What you have to do:
For this exercise, restate word for word only the lines from the first line of the data to the line containing "ob = bpy.data.objects.new(name, mesh)".

Exercise materials: Begin

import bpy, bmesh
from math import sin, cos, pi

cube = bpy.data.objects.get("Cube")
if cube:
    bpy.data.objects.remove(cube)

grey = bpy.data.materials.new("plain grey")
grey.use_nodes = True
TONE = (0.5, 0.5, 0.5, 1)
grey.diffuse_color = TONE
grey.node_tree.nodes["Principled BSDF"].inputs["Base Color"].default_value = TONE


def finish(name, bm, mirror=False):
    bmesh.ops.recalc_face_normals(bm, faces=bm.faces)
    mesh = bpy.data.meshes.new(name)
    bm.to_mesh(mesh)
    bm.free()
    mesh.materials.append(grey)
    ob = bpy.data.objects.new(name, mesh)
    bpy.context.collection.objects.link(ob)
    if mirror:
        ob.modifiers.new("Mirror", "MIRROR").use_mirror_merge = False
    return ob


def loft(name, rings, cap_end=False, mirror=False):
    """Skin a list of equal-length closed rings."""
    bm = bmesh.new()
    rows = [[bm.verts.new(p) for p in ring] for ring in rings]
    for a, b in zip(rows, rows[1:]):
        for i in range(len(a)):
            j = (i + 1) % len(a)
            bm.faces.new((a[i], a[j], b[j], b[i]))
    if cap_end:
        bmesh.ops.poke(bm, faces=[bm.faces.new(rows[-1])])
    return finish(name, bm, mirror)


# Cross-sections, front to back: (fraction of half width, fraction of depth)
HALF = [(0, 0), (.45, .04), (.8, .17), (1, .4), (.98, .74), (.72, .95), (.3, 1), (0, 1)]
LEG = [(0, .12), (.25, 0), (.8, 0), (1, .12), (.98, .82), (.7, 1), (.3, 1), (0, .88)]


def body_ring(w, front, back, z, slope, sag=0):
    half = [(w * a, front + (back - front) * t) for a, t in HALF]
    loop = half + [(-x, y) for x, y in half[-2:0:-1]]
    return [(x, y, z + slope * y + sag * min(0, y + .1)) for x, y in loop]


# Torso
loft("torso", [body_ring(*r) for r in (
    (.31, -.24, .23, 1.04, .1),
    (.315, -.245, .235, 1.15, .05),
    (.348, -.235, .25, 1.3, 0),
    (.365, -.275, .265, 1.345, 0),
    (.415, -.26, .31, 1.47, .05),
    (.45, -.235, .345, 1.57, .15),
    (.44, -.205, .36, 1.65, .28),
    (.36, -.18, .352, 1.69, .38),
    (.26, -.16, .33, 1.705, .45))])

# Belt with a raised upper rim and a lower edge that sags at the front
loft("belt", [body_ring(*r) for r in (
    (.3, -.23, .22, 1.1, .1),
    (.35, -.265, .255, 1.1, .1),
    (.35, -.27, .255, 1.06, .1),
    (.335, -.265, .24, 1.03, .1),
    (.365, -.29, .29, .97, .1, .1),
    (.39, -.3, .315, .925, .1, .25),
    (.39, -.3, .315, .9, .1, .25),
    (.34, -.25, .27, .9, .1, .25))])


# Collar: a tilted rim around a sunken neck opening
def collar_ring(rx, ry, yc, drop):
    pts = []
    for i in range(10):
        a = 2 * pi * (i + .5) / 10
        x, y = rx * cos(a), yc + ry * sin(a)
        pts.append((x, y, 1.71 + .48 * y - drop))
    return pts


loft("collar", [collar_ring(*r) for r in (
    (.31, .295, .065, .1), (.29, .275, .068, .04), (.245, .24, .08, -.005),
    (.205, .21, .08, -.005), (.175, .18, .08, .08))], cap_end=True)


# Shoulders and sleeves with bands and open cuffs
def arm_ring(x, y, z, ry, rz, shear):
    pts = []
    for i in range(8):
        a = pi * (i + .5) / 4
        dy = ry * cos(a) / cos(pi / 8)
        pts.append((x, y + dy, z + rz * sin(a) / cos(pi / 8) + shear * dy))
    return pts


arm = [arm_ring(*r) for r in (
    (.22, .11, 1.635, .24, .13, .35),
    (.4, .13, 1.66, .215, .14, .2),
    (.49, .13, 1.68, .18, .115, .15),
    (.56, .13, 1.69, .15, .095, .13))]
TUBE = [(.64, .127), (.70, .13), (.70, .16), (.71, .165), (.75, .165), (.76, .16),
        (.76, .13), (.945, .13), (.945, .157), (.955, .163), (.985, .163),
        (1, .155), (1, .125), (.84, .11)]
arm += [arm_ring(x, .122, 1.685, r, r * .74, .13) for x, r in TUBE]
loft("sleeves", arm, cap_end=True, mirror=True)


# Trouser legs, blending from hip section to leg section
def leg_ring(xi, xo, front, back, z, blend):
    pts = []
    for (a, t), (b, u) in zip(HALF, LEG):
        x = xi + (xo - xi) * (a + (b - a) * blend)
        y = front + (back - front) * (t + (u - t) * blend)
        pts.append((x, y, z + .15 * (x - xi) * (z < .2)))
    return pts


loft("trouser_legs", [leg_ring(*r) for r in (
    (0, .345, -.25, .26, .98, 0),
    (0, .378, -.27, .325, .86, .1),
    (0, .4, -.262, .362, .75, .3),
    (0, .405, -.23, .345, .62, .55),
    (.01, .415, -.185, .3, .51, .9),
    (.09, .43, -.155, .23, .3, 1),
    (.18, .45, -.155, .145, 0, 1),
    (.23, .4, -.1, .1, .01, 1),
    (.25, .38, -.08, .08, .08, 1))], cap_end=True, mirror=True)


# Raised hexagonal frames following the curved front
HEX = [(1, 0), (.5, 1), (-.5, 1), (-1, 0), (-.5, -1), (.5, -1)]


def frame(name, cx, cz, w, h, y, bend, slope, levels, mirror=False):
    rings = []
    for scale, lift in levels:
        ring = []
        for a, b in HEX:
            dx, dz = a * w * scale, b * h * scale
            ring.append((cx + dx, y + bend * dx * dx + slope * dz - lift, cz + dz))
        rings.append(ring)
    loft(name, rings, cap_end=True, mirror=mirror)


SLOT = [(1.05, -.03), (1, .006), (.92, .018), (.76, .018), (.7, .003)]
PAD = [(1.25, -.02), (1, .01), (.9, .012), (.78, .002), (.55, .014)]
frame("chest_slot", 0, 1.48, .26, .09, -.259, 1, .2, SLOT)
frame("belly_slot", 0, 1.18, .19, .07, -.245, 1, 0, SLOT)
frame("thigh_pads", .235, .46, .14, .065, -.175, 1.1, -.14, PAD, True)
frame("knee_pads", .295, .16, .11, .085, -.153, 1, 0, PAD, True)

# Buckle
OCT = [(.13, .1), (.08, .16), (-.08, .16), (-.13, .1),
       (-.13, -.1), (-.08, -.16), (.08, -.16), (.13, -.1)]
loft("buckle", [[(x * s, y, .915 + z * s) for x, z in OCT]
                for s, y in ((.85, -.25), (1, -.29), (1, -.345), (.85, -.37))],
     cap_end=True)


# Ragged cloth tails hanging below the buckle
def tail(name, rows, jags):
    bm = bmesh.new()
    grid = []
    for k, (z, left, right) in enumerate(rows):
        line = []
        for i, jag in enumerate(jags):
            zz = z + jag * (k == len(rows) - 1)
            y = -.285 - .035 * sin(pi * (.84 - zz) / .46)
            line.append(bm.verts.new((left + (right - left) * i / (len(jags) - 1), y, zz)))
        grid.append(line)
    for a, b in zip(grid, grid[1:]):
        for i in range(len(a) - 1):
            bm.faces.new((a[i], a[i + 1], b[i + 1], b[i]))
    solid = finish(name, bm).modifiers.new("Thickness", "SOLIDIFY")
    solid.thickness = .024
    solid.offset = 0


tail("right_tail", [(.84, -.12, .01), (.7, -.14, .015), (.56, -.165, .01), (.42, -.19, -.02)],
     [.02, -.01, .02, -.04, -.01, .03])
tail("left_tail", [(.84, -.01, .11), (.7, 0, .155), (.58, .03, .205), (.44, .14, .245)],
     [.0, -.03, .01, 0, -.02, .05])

Exercise materials: End

Exercise output:
import bpy, bmesh
from math import sin, cos, pi

cube = bpy.data.objects.get("Cube")
if cube:
    bpy.data.objects.remove(cube)

grey = bpy.data.materials.new("plain grey")
grey.use_nodes = True
TONE = (0.5, 0.5, 0.5, 1)
grey.diffuse_color = TONE
grey.node_tree.nodes["Principled BSDF"].inputs["Base Color"].default_value = TONE


def finish(name, bm, mirror=False):
    bmesh.ops.recalc_face_normals(bm, faces=bm.faces)
    mesh = bpy.data.meshes.new(name)
    bm.to_mesh(mesh)
    bm.free()
    mesh.materials.append(grey)
    ob = bpy.data.objects.new(name, mesh)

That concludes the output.